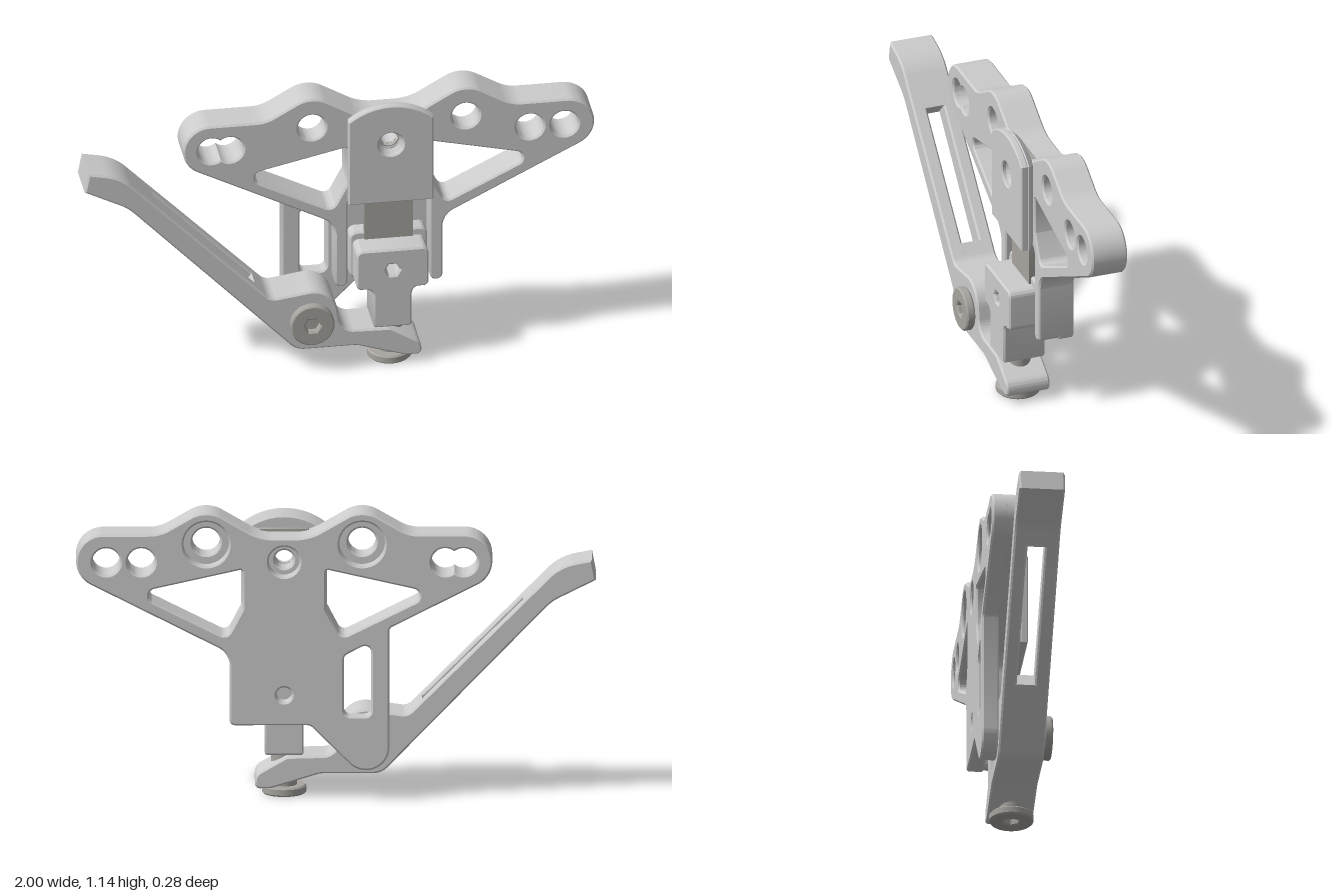
import * as THREE from 'three';
import { toCreasedNormals } from 'three/addons/utils/BufferGeometryUtils.js';

const body = new THREE.MeshStandardMaterial({ color: 0xcccccc });
const steel = new THREE.MeshStandardMaterial({ color: 0xa8a5a0 });
const MID = 0.2; // symmetry axis of the plate
const PIVOT = [-0.117, 0.215];

// Closed counter-clockwise path through [x, y, radius] corners, each filleted by its radius
function rounded(corners, path = new THREE.Shape()) {
  const area = THREE.ShapeUtils.area(corners.map(([x, y]) => ({ x, y })));
  const points = area < 0 ? [...corners].reverse() : corners;
  const n = points.length;
  points.forEach(([x, y, r = 0], i) => {
    const p = new THREE.Vector2(x, y);
    const toward = (q) => new THREE.Vector2(q[0], q[1]).sub(p).normalize();
    const u = toward(points[(i + n - 1) % n]), v = toward(points[(i + 1) % n]);
    const half = Math.acos(THREE.MathUtils.clamp(u.dot(v), -1, 1)) / 2;
    const t = r / Math.tan(half);
    const a = p.clone().addScaledVector(u, t), b = p.clone().addScaledVector(v, t);
    if (i === 0) path.moveTo(a.x, a.y);
    else path.lineTo(a.x, a.y);
    if (r > 0) {
      const c = p.clone().addScaledVector(u.clone().add(v).normalize(), r / Math.sin(half));
      path.absarc(c.x, c.y, r, Math.atan2(a.y - c.y, a.x - c.x),
        Math.atan2(b.y - c.y, b.x - c.x), u.cross(v) > 0);
    }
  });
  path.closePath();
  return path;
}

const hole = (points) => rounded(points, new THREE.Path());
const circle = (x, y, r, path = new THREE.Path()) => path.absarc(x, y, r, 0, Math.PI * 2, false);
const rect = (x0, y0, x1, y1, r) => rounded([[x0, y0, r], [x1, y0, r], [x1, y1, r], [x0, y1, r]]);
const hexagon = (x, y, r) => hole(Array.from({ length: 6 }, (_, i) =>
  [x + r * Math.cos((i * Math.PI) / 3), y + r * Math.sin((i * Math.PI) / 3)]));
const right = (pts) => pts.map(([d, y, r]) => [MID + d, y, r]);
const left = (pts) => pts.map(([d, y, r]) => [MID - d, y, r]).reverse();

// Extruded part between two depths, with edges chamfered inward
function slab(name, shape, z0, z1, bevel = 0.007, material = body, bevelDepth = bevel) {
  const geometry = new THREE.ExtrudeGeometry(shape, {
    depth: z1 - z0 - 2 * bevelDepth, curveSegments: 16, bevelEnabled: bevel > 0,
    bevelSize: bevel, bevelOffset: -bevel, bevelThickness: bevelDepth, bevelSegments: 1,
  });
  geometry.translate(0, 0, z0 + bevelDepth);
  const mesh = new THREE.Mesh(toCreasedNormals(geometry, 0.6), material);
  mesh.name = name;
  return mesh;
}

// Screw along z: a head with a hex socket over a solid shank
function screw(name, radius, headDepth, shankRadius, shankLength) {
  const group = new THREE.Group();
  group.name = name;
  const head = circle(0, 0, radius, new THREE.Shape());
  head.holes.push(hexagon(0, 0, radius * 0.36));
  const shank = new THREE.Mesh(new THREE.CylinderGeometry(shankRadius, shankRadius, shankLength, 32), steel);
  shank.name = name + 'Shank';
  shank.rotation.x = Math.PI / 2;
  shank.position.z = -shankLength / 2 + headDepth * 0.2;
  group.add(slab(name + 'Head', head, 0, headDepth, 0.006, steel), shank);
  return group;
}

function keyhole() {
  const p = new THREE.Path(), a = 0.88;
  p.absarc(-0.49, 0.947, 0.054, a, Math.PI * 2 - a, false);
  p.absarc(-0.42, 0.947, 0.054, Math.PI + a, Math.PI * 3 - a, false);
  p.closePath();
  return p;
}

function plateHoles(shape, boreRadius, centreRadius) {
  const win = [[0.16, 0.917, 0.01], [0.576, 0.823, 0.028], [0.22, 0.645, 0.03], [0.16, 0.76, 0.02]];
  shape.holes.push(hole(right(win)), hole(left(win)),
    circle(-0.1, 1.017, boreRadius), circle(0.5, 1.017, boreRadius),
    circle(MID, 0.947, centreRadius), circle(0.75, 0.947, 0.054), circle(0.885, 0.947, 0.054), keyhole());
  return shape;
}

function mountingPlate() {
  const group = new THREE.Group();
  group.name = 'mountingPlate';
  const wing = [[0.095, 1.04, 0.2], [0.3, 1.1586, 0.12], [0.48, 1.055, 0.15],
    [1.134, 1.055, 0.105], [0.21, 0.585, 0.08]];
  // Front layer: wings and two guide rails around an open channel
  const rails = [...wing, [0.21, 0.305, 0.024], [0.16, 0.305, 0.024], [0.16, 0.7, 0.04]];
  const front = plateHoles(rounded([...right(rails), ...left(rails)]), 0.054, 0.036);
  // Back layer: closed channel floor and slotted pivot strut
  const back = plateHoles(rounded([...right([...wing, [0.21, 0.3, 0.02]]),
    [0.1, 0.3, 0.03], [-0.205, -0.005, 0.09], [-0.205, 0.684, 0.02],
    ...left(wing).slice(1)]), 0.088, 0.06);
  back.holes.push(
    hole([[-0.135, 0.335, 0.025], [-0.03, 0.335, 0.025], [-0.03, 0.575, 0.025], [-0.135, 0.63, 0.025]]),
    circle(MID, 0.42, 0.03));
  group.add(slab('plateFront', front, -0.09, 0.01), slab('plateBack', back, -0.135, -0.07));
  return group;
}

function clampTongue() {
  const group = new THREE.Group();
  group.name = 'clampTongue';
  const a = Math.acos(0.165 / 0.257);
  const shape = new THREE.Shape();
  shape.moveTo(0.035, 0.692);
  shape.lineTo(0.365, 0.692);
  shape.absarc(MID, 0.858, 0.257, a, Math.PI - a, false);
  shape.closePath();
  const rear = shape.clone();
  shape.holes.push(circle(MID, 0.947, 0.05));
  rear.holes.push(circle(MID, 0.947, 0.036));
  group.add(slab('tongueFace', shape, 0.036, 0.066, 0.005),
    slab('tongueTaper', rear, 0.006, 0.06, 0.024, body, 0.0265));
  return group;
}

function slider() {
  const group = new THREE.Group();
  group.name = 'slider';
  const tee = rounded([[0.125, 0.165, 0.012], [0.275, 0.165, 0.012], [0.275, 0.335, 0.03], [0.34, 0.335, 0.02],
    [0.34, 0.505, 0.025], [0.06, 0.505, 0.025], [0.06, 0.335, 0.02], [0.125, 0.335, 0.03]]);
  tee.holes.push(hexagon(MID, 0.415, 0.028));
  const blade = rect(0.105, 0.45, 0.295, 1.05, 0.004);
  blade.holes.push(circle(MID, 0.947, 0.036));
  group.add(slab('sliderBlock', tee, -0.065, 0.105),
    slab('sliderGuide', rect(0.048, 0.33, 0.352, 0.535, 0.03), -0.068, 0.0),
    slab('slidingBlade', blade, -0.02, 0.008, 0, steel));
  return group;
}

function lever() {
  const group = new THREE.Group();
  group.name = 'lever';
  const tipTop = [[-0.985, 0.94], [-0.86, 0.915, 0.2]];
  const tipBottom = [[-0.83, 0.775, 0.2], [-1, 0.86]];
  const hub = [[-0.275, 0.325, 0.05], [-0.03, 0.36, 0.1], [0, 0.165, 0.06], [0.19, 0.16, 0.04],
    [0.31, 0.09, 0.04], [0.315, 0.035, 0.02], [0.25, 0.036, 0.02], [0.06, 0.095, 0.1], [-0.175, 0.095, 0.08]];
  const full = rounded([...tipTop, ...hub, ...tipBottom]);
  // Two cheeks, joined at tip and hub so that a slot runs between them
  group.add(slab('backCheek', full, -0.072, -0.02), slab('frontCheek', full, 0.05, 0.105),
    slab('tipWeb', rounded([...tipTop, [-0.72, 0.774], [-0.775, 0.718], ...tipBottom]), -0.04, 0.07, 0),
    slab('hubWeb', rounded([[-0.33, 0.38], ...hub, [-0.385, 0.313]]), -0.04, 0.07, 0));
  return group;
}

export function createModel() {
  const model = new THREE.Group();
  model.name = 'leverClampBracket';
  const pivot = screw('pivotScrew', 0.086, 0.035, 0.05, 0.2);
  pivot.position.set(...PIVOT, 0.105);
  // Adjuster points downward through the lever toe
  const adjuster = screw('adjusterScrew', 0.086, 0.034, 0.05, 0.14);
  adjuster.rotation.x = Math.PI / 2;
  adjuster.position.set(MID, 0.034, 0.018);
  model.add(mountingPlate(), clampTongue(), slider(), lever(), pivot, adjuster);
  return model;
}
#####
Exercise details> In the data above, find the line with "shape.holes.push(circle(MID, 0.947, 0.05));" and the line with "const tipBottom = [[-0.83, 0.775, 0.2], [-1, 0.86]];". Retype both, plus every line between them, exactly.

Answer to the exercise>
  shape.holes.push(circle(MID, 0.947, 0.05));
  rear.holes.push(circle(MID, 0.947, 0.036));
  group.add(slab('tongueFace', shape, 0.036, 0.066, 0.005),
    slab('tongueTaper', rear, 0.006, 0.06, 0.024, body, 0.0265));
  return group;
}

function slider() {
  const group = new THREE.Group();
  group.name = 'slider';
  const tee = rounded([[0.125, 0.165, 0.012], [0.275, 0.165, 0.012], [0.275, 0.335, 0.03], [0.34, 0.335, 0.02],
    [0.34, 0.505, 0.025], [0.06, 0.505, 0.025], [0.06, 0.335, 0.02], [0.125, 0.335, 0.03]]);
  tee.holes.push(hexagon(MID, 0.415, 0.028));
  const blade = rect(0.105, 0.45, 0.295, 1.05, 0.004);
  blade.holes.push(circle(MID, 0.947, 0.036));
  group.add(slab('sliderBlock', tee, -0.065, 0.105),
    slab('sliderGuide', rect(0.048, 0.33, 0.352, 0.535, 0.03), -0.068, 0.0),
    slab('slidingBlade', blade, -0.02, 0.008, 0, steel));
  return group;
}

function lever() {
  const group = new THREE.Group();
  group.name = 'lever';
  const tipTop = [[-0.985, 0.94], [-0.86, 0.915, 0.2]];
  const tipBottom = [[-0.83, 0.775, 0.2], [-1, 0.86]];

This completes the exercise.